Jewish students at the University of Virginia were horrified this weekend after discovering graffiti at a nearby apartment complex. A large Star of David was painted, with the word “Juden” underneath it — German for “Jewry.”
For students, the graffiti evoked Nazi imagery.
“It’s direct Holocaust imagery and that’s what’s problematic about it,” third-year college student Michaela Brown told Cavalier Daily, an independent student news site. “It was graffiti that was used to vandalize Jewish shops and homes and destroy them.”
“The imagery painted at [the complex] is intended to intimidate Jewish students and make them feel uncomfortable in their community,” UVA’s Student Council and the Jewish Leadership Council said in a joint statement Sunday night, according to the Cavalier Daily report.
Brown, who is Jewish, reported the graffiti to officials at the apartment complex, which is not a part of UVA, but which houses many students. Brown said that she also saw two graffiti markings nearby painted in the same color. One said “Satan;” another depicted a pentagram.
Jordan Fingerhut, third-year College student, also Jewish, told Cavalier Daily: “I’m horrified… I’m a Jewish student here … and I can’t believe that members of our community or members of the area would vandalize and write something so hurtful and so anti-Semitic.”
The event comes just days after the release of a comprehensive review of campus anti-Semitism nationwide, carried out Steinhardt Social Research Institute at Brandeis. Reports of anti-Semitic assaults rose dramatically in the past year, the Brandeis researchers found.

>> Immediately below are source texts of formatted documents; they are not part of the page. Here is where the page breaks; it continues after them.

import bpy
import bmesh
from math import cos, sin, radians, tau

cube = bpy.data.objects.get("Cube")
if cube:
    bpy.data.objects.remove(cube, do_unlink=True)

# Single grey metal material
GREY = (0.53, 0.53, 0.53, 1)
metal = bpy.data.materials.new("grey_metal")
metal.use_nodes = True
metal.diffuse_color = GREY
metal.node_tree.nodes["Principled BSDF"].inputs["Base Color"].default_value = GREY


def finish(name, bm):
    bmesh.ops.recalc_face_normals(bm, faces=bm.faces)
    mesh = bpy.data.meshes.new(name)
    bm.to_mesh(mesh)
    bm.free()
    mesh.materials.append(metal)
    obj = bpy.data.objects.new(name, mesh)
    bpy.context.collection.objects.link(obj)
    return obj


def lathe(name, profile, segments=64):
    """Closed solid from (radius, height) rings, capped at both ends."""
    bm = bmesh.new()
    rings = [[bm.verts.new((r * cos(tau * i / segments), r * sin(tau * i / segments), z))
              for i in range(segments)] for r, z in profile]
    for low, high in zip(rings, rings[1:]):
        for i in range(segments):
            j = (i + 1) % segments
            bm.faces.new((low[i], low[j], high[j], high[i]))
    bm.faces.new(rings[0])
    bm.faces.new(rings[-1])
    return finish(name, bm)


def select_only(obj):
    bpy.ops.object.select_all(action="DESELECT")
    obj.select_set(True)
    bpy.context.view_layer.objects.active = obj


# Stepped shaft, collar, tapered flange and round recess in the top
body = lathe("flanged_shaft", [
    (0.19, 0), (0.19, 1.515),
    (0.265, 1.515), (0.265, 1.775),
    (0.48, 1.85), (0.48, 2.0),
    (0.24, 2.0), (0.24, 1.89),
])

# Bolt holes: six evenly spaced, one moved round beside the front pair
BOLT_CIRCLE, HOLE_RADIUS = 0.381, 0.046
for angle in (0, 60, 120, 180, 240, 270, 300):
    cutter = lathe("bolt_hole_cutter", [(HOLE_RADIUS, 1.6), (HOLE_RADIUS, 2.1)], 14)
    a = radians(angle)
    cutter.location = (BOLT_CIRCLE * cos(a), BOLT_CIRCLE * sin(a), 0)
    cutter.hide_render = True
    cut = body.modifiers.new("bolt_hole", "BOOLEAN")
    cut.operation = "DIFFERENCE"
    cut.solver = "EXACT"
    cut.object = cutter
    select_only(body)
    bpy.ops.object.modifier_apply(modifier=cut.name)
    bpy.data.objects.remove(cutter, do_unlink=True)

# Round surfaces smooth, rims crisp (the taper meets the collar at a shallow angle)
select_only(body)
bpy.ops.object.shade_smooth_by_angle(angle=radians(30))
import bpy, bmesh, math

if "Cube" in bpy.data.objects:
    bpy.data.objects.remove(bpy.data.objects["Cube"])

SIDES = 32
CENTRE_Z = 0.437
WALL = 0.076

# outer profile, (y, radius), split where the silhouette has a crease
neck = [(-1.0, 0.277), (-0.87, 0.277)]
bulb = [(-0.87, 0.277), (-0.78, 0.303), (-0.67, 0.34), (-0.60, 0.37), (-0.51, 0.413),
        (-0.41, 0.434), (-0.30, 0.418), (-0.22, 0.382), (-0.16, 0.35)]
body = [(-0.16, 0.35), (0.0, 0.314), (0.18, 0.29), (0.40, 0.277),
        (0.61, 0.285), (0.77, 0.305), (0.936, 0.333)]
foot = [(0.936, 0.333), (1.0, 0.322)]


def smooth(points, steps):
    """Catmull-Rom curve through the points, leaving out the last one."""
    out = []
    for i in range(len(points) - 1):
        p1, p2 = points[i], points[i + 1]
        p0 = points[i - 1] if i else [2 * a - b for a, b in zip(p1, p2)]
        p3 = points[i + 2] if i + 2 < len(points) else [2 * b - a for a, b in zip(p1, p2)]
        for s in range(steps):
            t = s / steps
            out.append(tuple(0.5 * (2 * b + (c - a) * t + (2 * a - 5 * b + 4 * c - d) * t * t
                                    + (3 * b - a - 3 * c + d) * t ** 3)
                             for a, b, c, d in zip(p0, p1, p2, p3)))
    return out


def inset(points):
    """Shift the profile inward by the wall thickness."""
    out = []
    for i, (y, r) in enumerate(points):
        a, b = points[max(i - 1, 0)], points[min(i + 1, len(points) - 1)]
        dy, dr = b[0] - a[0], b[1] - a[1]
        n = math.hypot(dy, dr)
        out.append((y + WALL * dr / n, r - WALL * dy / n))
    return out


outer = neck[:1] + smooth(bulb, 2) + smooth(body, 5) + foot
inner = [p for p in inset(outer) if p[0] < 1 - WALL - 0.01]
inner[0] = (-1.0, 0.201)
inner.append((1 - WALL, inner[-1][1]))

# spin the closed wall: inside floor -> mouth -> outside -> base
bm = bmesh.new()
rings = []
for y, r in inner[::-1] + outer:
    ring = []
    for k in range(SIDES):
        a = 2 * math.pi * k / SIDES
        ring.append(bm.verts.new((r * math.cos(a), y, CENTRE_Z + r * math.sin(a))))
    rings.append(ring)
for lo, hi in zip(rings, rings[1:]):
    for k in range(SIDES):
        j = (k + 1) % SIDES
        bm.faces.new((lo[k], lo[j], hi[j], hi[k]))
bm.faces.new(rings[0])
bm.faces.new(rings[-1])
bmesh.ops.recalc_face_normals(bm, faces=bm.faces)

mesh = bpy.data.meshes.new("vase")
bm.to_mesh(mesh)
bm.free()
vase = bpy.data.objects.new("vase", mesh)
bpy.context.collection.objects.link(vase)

The new study identifies anti-Semitic “hotspots” — where Jewish students feel particularly embattled — including schools in the University of California system, Brooklyn College, Rutgers University and Wisconsin University.
The University of Virginia was not one of the anti-Semitic hubs that the researchers identified.
And while there may be a tendency to view all critique of Israel as anti-Semitic, the Brandies study finds that at three of the identified hotspots, politics were not to blame. At these schools, where as many as one third have witnessed anti-Semitic harassment, buildings were marked with swastikas, vandals spattered Jewish centers with eggs and students were verbally assaulted.
Researchers said that it was not clear whether the well-documented rise of the white nationalist alt-right had anything to do with the spate of anti-Semitism, but at some schools, the anti-Semitism seems to be part of a larger tide of hateful speech against minorities.
In the most recent UVA incident, too other racial slurs were found written on dorm doors. Chalkings targeting minority and transgender individuals were also found around in April, according to the campus news site.
“No matter which group it’s targeting, there’s been those kinds of incidents in general this year and that’s what’s troublesome to me,” Brown said. “It’s important that we continue to speak out against hate toward any group — against the Muslim community, against the black community, against the LGBTQ community.”